[Given data Boundary: Start]

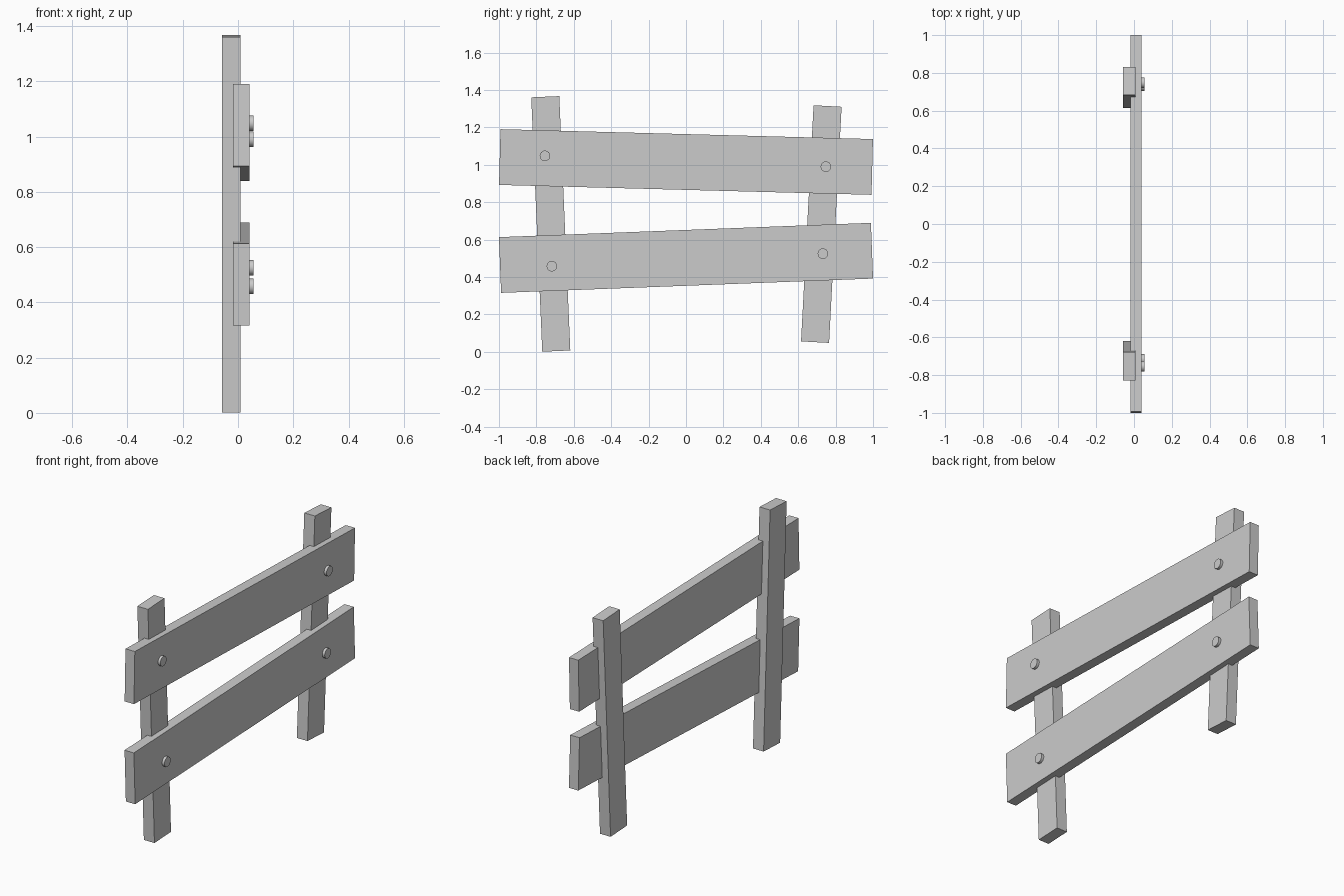
import bpy
from math import radians

if "Cube" in bpy.data.objects:
    bpy.data.objects.remove(bpy.data.objects["Cube"])


def board(name, x0, x1, y, z, size_y, size_z, tilt):
    """Flat timber between x0 and x1, tilted about the x axis."""
    bpy.ops.mesh.primitive_cube_add(size=1, location=((x0 + x1) / 2, y, z))
    ob = bpy.context.object
    ob.name = name
    ob.scale = (x1 - x0, size_y, size_z)
    bpy.ops.object.transform_apply(location=False, rotation=False, scale=True)
    ob.rotation_euler.x = radians(tilt)


def bolt(name, y, z, x0=0.02, x1=0.056):
    bpy.ops.mesh.primitive_cylinder_add(
        vertices=24, radius=0.028, depth=x1 - x0,
        location=((x0 + x1) / 2, y, z), rotation=(0, radians(90), 0))
    bpy.context.object.name = name
    bpy.ops.object.shade_smooth_by_angle(angle=radians(40))


# Upright posts, each leaning outward
board("left_post", -0.058, 0.009, -0.723, 0.684, 0.15, 1.361, 2.48)
board("right_post", -0.058, 0.009, 0.7235, 0.683, 0.15, 1.264, -3.04)

# Crooked horizontal rails
board("upper_rail", -0.018, 0.041, 0, 1.015, 1.992, 0.298, -1.52)
board("lower_rail", -0.018, 0.041, 0, 0.5025, 1.99, 0.298, 2.2)

# Bolt heads where rails meet posts
for i, (y, z) in enumerate([(-0.754, 1.048), (0.748, 0.99),
                            (-0.717, 0.458), (0.732, 0.525)]):
    bolt(f"bolt_{i + 1}", y, z)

[Given data Boundary: End]

Reproduce, exactly as they stand in the data above, the lines from the one that holds "ob = bpy.context.object" to the one that holds "bpy.ops.object.shade_smooth_by_angle(angle=radians(40))", inclusive.

    ob = bpy.context.object
    ob.name = name
    ob.scale = (x1 - x0, size_y, size_z)
    bpy.ops.object.transform_apply(location=False, rotation=False, scale=True)
    ob.rotation_euler.x = radians(tilt)


def bolt(name, y, z, x0=0.02, x1=0.056):
    bpy.ops.mesh.primitive_cylinder_add(
        vertices=24, radius=0.028, depth=x1 - x0,
        location=((x0 + x1) / 2, y, z), rotation=(0, radians(90), 0))
    bpy.context.object.name = name
    bpy.ops.object.shade_smooth_by_angle(angle=radians(40))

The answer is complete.